Our Sorin Fellows program cosponsored a panel discussion for students interested in pursuing a professional career in medicine entitled, "To Console, to Raise, to Give Hope: The Vocation of the Catholic Physician Today." Panelists Jeanne Farnan ND'17, Kate Callaghan ND'12, Mike Hawking ND'09, and Dr. Tom McGovern spoke about the process of becoming physicians, the work of navigating challenging bioethical and conscience issues, and how they sustain their ongoing enthusiasm for the art of medicine when faced with the grind of training and practice.
In collaboration with the Notre Dame Law School, in October the Center welcomed Attorney General William Barr to campus to speak about religious liberty. The recording of his talk quickly became the most-viewed video on the dCEC's YouTube channel, with more than 118,000 views in its first week after posting. The Attorney General's speech has continued to generate conversation and debate among thinkers across the political spectrum. The Wall Street Journal's Bill McGurn noted that, "America can count itself fortunate it still has a university where [a conversation like] this can happen."
In November, the Center hosted our twentieth annual Fall Conference, "I Have Called You Friends," welcoming more than 850 registered guests and 110 speakers to discuss friendship as it was understood in the ancient, medieval, modern, and contemporary world. Keynote speakers included the Most Rev. Borys Gudziak (Ukrainian Catholic Archeparchy of Philadelphia), philosopher Alasdair MacIntyre (dCEC senior distinguished research fellow), theologian Stanley Hauerwas (Duke Divinity School), and poet James Matthew Wilson (Villanova University) in conversation with filmmaker Whit Stillman.
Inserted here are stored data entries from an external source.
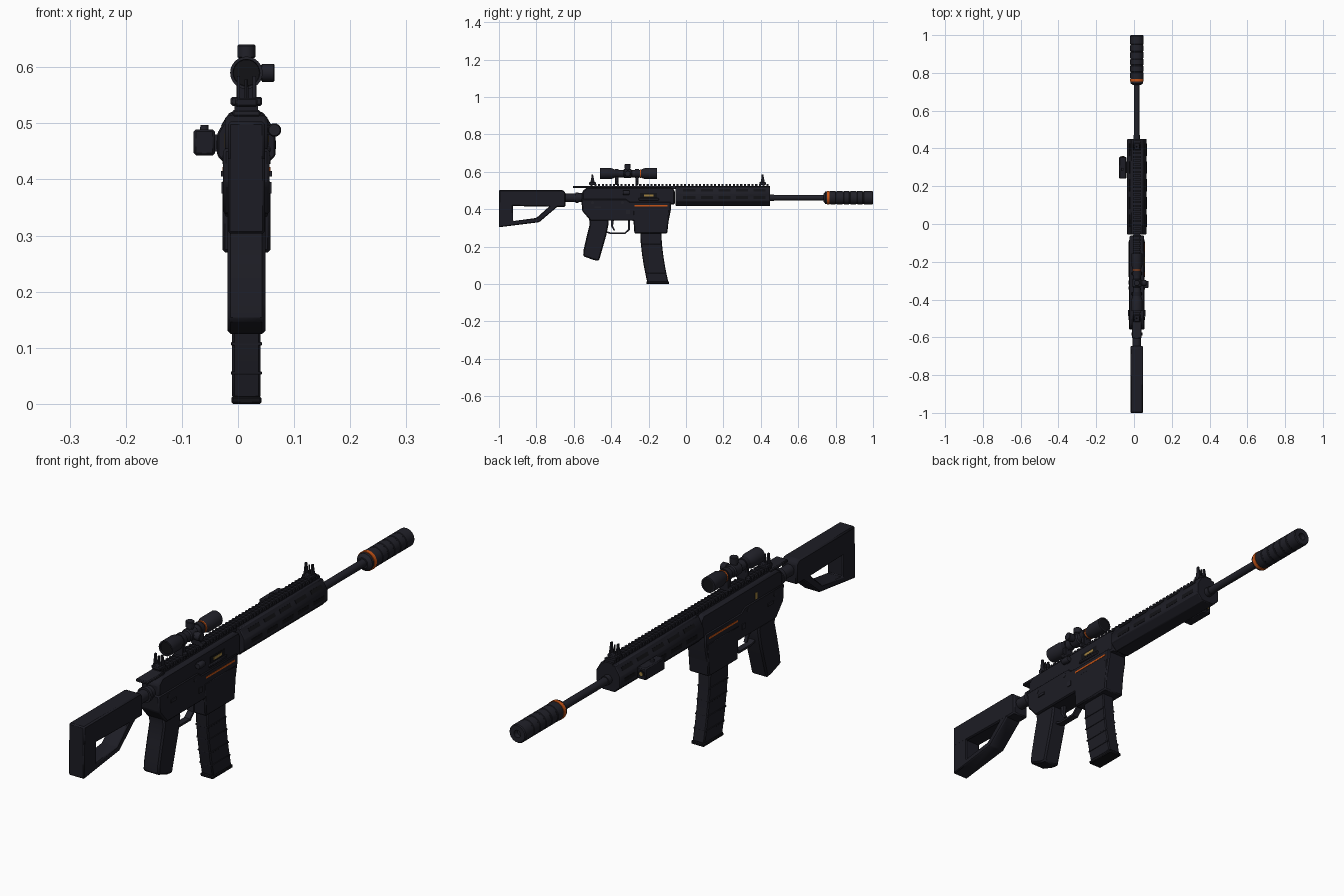
import bpy, bmesh, math
from mathutils import Matrix, Vector

if "Cube" in bpy.data.objects:
    bpy.data.objects.remove(bpy.data.objects["Cube"])

CX = 0.015      # centre plane of the rifle
BORE = 0.461    # height of the barrel axis
SIGHT = 0.59    # height of the scope axis


def material(name, rgb, rough=0.6):
    m = bpy.data.materials.new(name)
    m.use_nodes = True
    m.diffuse_color = (*rgb, 1)
    b = m.node_tree.nodes["Principled BSDF"]
    b.inputs["Base Color"].default_value = (*rgb, 1)
    b.inputs["Roughness"].default_value = rough
    return m


BODY = material("charcoal polymer", (0.012, 0.012, 0.018))
METAL = material("gunmetal", (0.015, 0.015, 0.022))
BLACK = material("black", (0.006, 0.006, 0.008))
ORANGE = material("orange", (0.58, 0.09, 0.008))
BRASS = material("brass", (0.35, 0.22, 0.05))


def finish(name, bm, mat, bevel=0.0):
    bmesh.ops.recalc_face_normals(bm, faces=bm.faces)
    me = bpy.data.meshes.new(name)
    bm.to_mesh(me)
    bm.free()
    me.materials.append(mat)
    ob = bpy.data.objects.new(name, me)
    bpy.context.collection.objects.link(ob)
    me.shade_smooth()
    me.set_sharp_from_angle(angle=math.radians(35))
    if bevel:
        mod = ob.modifiers.new("bevel", "BEVEL")
        mod.width, mod.segments = bevel, 1
        mod.limit_method, mod.angle_limit = "ANGLE", math.radians(30)
    return ob


def prism(name, outline, half, mat, bevel=0.004, x=CX):
    """Side outline of (y, z) points widened along x."""
    bm = bmesh.new()
    face = bm.faces.new([bm.verts.new((x - half, y, z)) for y, z in outline])
    out = bmesh.ops.extrude_face_region(bm, geom=[face])
    moved = [v for v in out["geom"] if isinstance(v, bmesh.types.BMVert)]
    bmesh.ops.translate(bm, verts=moved, vec=(2 * half, 0, 0))
    return finish(name, bm, mat, bevel)


def box(name, x, y, z, mat, bevel=0.0):
    """Box from (min, max) pairs."""
    corners = [(y[0], z[0]), (y[1], z[0]), (y[1], z[1]), (y[0], z[1])]
    return prism(name, corners, (x[1] - x[0]) / 2, mat, bevel, (x[0] + x[1]) / 2)


def lathe(name, profile, mat, centre=(CX, 0, BORE), axis="Y", sides=24):
    """Turned part from (distance along axis, radius) points."""
    bm = bmesh.new()
    rings = []
    for d, r in profile:
        ring = []
        for i in range(sides):
            a = math.tau * i / sides
            p = Vector((r * math.cos(a), r * math.sin(a), d))
            ring.append(bm.verts.new(p))
        rings.append(ring)
    for a, b in zip(rings, rings[1:]):
        for i in range(sides):
            j = (i + 1) % sides
            bm.faces.new((a[i], a[j], b[j], b[i]))
    bm.faces.new(rings[0])
    bm.faces.new(rings[-1])
    turn = {"X": Matrix.Rotation(math.pi / 2, 4, "Y"),
            "Y": Matrix.Rotation(-math.pi / 2, 4, "X"), "Z": Matrix()}[axis]
    bm.transform(Matrix.Translation(centre) @ turn)
    return finish(name, bm, mat)


def both_sides(name, half, y, z, mat, thick=0.004):
    for side, s in (("left", 1), ("right", -1)):
        xs = sorted((CX + s * (half - 0.002), CX + s * (half + thick)))
        box(f"{side}_{name}", xs, y, z, mat)


# Stock: solid upper part and an open lower frame
prism("stock_body", [(-1, .418), (-.69, .412), (-.645, .412), (-.645, .49),
                     (-.66, .503), (-1, .503)], .033, BODY, .005)
prism("stock_frame", [(-1, .303), (-.785, .33), (-.685, .415), (-.685, .44),
                      (-.73, .44), (-.73, .415), (-.80, .353), (-.925, .336),
                      (-.925, .44), (-1, .44)], .0329, BODY, .004)
lathe("buffer_tube", [(-.68, .022), (-.59, .022), (-.59, .029), (-.575, .029),
                      (-.575, .024), (-.54, .024)], METAL)

# Receiver, magazine well and bolt details
prism("upper_receiver", [(-.555, .425), (-.06, .425), (-.06, .50), (-.075, .515),
                         (-.53, .515), (-.555, .495)], .038, BODY, .006)
prism("lower_receiver", [(-.56, .455), (-.555, .39), (-.51, .338), (-.28, .338),
                         (-.272, .275), (-.105, .275), (-.08, .40), (-.08, .44),
                         (-.30, .44), (-.32, .455)], .0415, BODY, .005)
prism("magazine_well", [(-.285, .40), (-.276, .27), (-.10, .27), (-.087, .40)],
      .043, BODY, .005)
both_sides("receiver_stripe", .0415, (-.275, -.10), (.415, .422), ORANGE, .0012)
box("ejection_port", (CX + .03, CX + .039), (-.245, -.155), (.46, .485), BLACK)
box("bolt", (CX + .03, CX + .040), (-.225, -.175), (.467, .477), BRASS)
box("port_cover", (CX + .03, CX + .043), (-.255, -.145), (.447, .459), METAL, .003)
lathe("bolt_knob", [(-.338, .010), (-.334, .012), (-.306, .012), (-.302, .010)],
      METAL, (.065, 0, .488), "Y", 16)
box("bolt_knob_stem", (CX + .03, .065), (-.328, -.312), (.480, .496), METAL)
box("right_marker", (CX - .0395, CX - .03), (-.397, -.385), (.457, .482), BRASS)
both_sides("selector", .0405, (-.49, -.455), (.405, .415), METAL, .005)
both_sides("magazine_release", .0405, (-.32, -.30), (.375, .395), METAL, .004)
for i, y in enumerate((-.50, -.34)):
    lathe(f"receiver_pin_{i}", [(-.043, .008), (.043, .008)], METAL, (CX, y, .435), "X", 12)
box("charging_handle", (CX - .025, CX + .025), (-.605, -.50), (.512, .524), METAL, .003)

# Octagonal handguard
bm = bmesh.new()
octagon = [(-.027, .417), (.027, .417), (.052, .442), (.052, .482),
           (.030, .52), (-.030, .52), (-.052, .482), (-.052, .442)]
ends = [[bm.verts.new((CX + x, y, z)) for x, z in octagon] for y in (-.055, .45)]
for i in range(8):
    j = (i + 1) % 8
    bm.faces.new((ends[0][i], ends[0][j], ends[1][j], ends[1][i]))
for e in ends:
    bm.faces.new(e)
finish("handguard", bm, BODY, .003)

# Handguard slots: side row and sloping upper row
for i in range(5):
    y = -.015 + i * .094
    both_sides("side_slot", .0505, (y, y + .065), (.454, .469), BLACK, .0025)
    for s in (1, -1):
        slot = box("upper_slot", (-.001, .001), (y, y + .065), (-.007, .007), BLACK)
        slot.rotation_euler.y = -s * math.atan2(.022, .038)
        slot.location = (CX + s * .041, 0, .501)

# Toothed top rail
box("rail_base", (CX - .018, CX + .018), (-.52, .45), (.508, .524), BODY)
for i in range(48):
    y = -.51 + i * .02
    box("rail_tooth", (CX - .021, CX + .021), (y, y + .011), (.522, .534), BODY)

# Barrel and suppressor
lathe("barrel", [(.40, .018), (.47, .018), (.47, .0148), (.76, .0148)], METAL)
profile = [(.735, .020), (.745, .033), (.775, .035)]
for i in range(5):
    y = .80 + i * .036
    profile += [(y, .035), (y + .002, .0335), (y + .006, .0335), (y + .008, .035)]
profile += [(.996, .035), (1, .032), (1, .014), (.98, .014)]
lathe("suppressor", profile, METAL)
lathe("suppressor_band", [(.754, .033), (.754, .0365), (.768, .0365), (.768, .033)], ORANGE)

# Scope with turrets and mounts
S = (CX, 0, SIGHT)
lathe("scope", [(-.448, .022), (-.46, .024), (-.46, .029), (-.40, .029), (-.375, .020),
                (-.245, .020), (-.22, .029), (-.155, .029), (-.155, .024), (-.165, .022)],
      METAL, S)
lathe("scope_band", [(-.245, .019), (-.245, .023), (-.240, .023), (-.240, .019)], ORANGE, S)
for y in (-.452, -.158):
    lathe("scope_lens", [(y - .003, .0235), (y + .002, .0235)], BLACK, S)
turret = [(.01, .013), (.026, .013), (.028, .016), (.048, .016), (.05, .014)]
lathe("top_turret", turret, METAL, (CX, -.312, SIGHT), "Z", 16)
lathe("side_turret", turret, METAL, (CX, -.312, SIGHT), "X", 16)
lathe("turret_collar", [(-.335, .020), (-.33, .024), (-.295, .024), (-.29, .020)], METAL, S)
for y in (-.37, -.262):
    lathe("scope_ring", [(y - .010, .024), (y + .010, .024)], BODY, S)
    box("scope_mount", (CX - .018, CX + .018), (y - .009, y + .009), (.53, .58), BODY, .003)
    box("scope_clamp", (CX - .028, CX + .028), (y - .008, y + .008), (.531, .547), METAL, .003)

# Iron sights
for name, y in (("rear", -.50), ("front", .41)):
    box(f"{name}_sight_base", (CX - .020, CX + .020), (y - .018, y + .018), (.53, .545), BODY, .003)
    for s in (1, -1):
        prism(f"{name}_sight_ear", [(y - .012, .54), (y + .012, .54), (y + .006, .57),
                                    (y + .003, .584), (y - .005, .584), (y - .006, .57)],
              .003, BODY, 0, CX + s * .014)
    lathe(f"{name}_sight_post", [(.54, .004), (.578, .003)], METAL, (CX, y, 0), "Z", 8)

# Side light box on the right of the handguard
box("light_box", (-.079, -.041), (.24, .355), (.443, .489), BODY, .004)
box("light_box_mount", (-.045, -.03), (.27, .33), (.45, .48), METAL)
lathe("light_button", [(.485, .008), (.497, .007)], METAL, (-.06, .29, 0), "Z", 12)
lathe("light_socket", [(.35, .013), (.357, .013)], BLACK, (-.06, 0, .466), "Y", 16)
lathe("light_lens", [(.35, .007), (.359, .007)], BRASS, (-.06, 0, .466), "Y", 12)

# Grip, trigger and guard
prism("grip", [(-.52, .36), (-.42, .36), (-.413, .325), (-.425, .265), (-.465, .124),
               (-.49, .127), (-.55, .148), (-.548, .18), (-.53, .26), (-.515, .32)],
      .034, BODY, .006)
guard = [(-.43, .275), (-.40, .266), (-.325, .266), (-.30, .29), (-.30, .345)]
inner = [(-.309, .345), (-.309, .293), (-.33, .274), (-.40, .274), (-.43, .284)]
prism("trigger_guard", guard + inner, .012, METAL, 0)
prism("trigger", [(-.40, .345), (-.385, .345), (-.39, .31), (-.378, .285), (-.386, .285),
                  (-.402, .31)], .006, METAL, 0)

# Curved magazine with ribs and base plate


def mag_shift(z):
    return .04 * ((.28 - z) / .28) ** 1.7


heights = [.28, .22, .16, .10, .05, .01]
rear = [(-.245 + mag_shift(z), z) for z in heights]
front = [(y + .113, z) for y, z in reversed(rear)]
prism("magazine", rear + front, .0255, BODY, .004)
for z in (.055, .107, .16, .21):
    y = -.245 + mag_shift(z)
    box("magazine_rib", (CX - .0275, CX + .0275), (y, y + .113), (z - .003, z + .003), BODY, .001)
box("magazine_base", (CX - .027, CX + .027), (-.212, -.09), (0, .013), BLACK, .003)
As we at the de Nicola Center for Ethics and Culture wrap up our twentieth year of work sharing the richness of the Catholic moral and intellectual tradition both at Notre Dame and in the wider public square, we are grateful for the many benefactors and friends who contribute to our mission through your prayers and your generous financial support. May you be richly blessed in this Advent and Christmas season!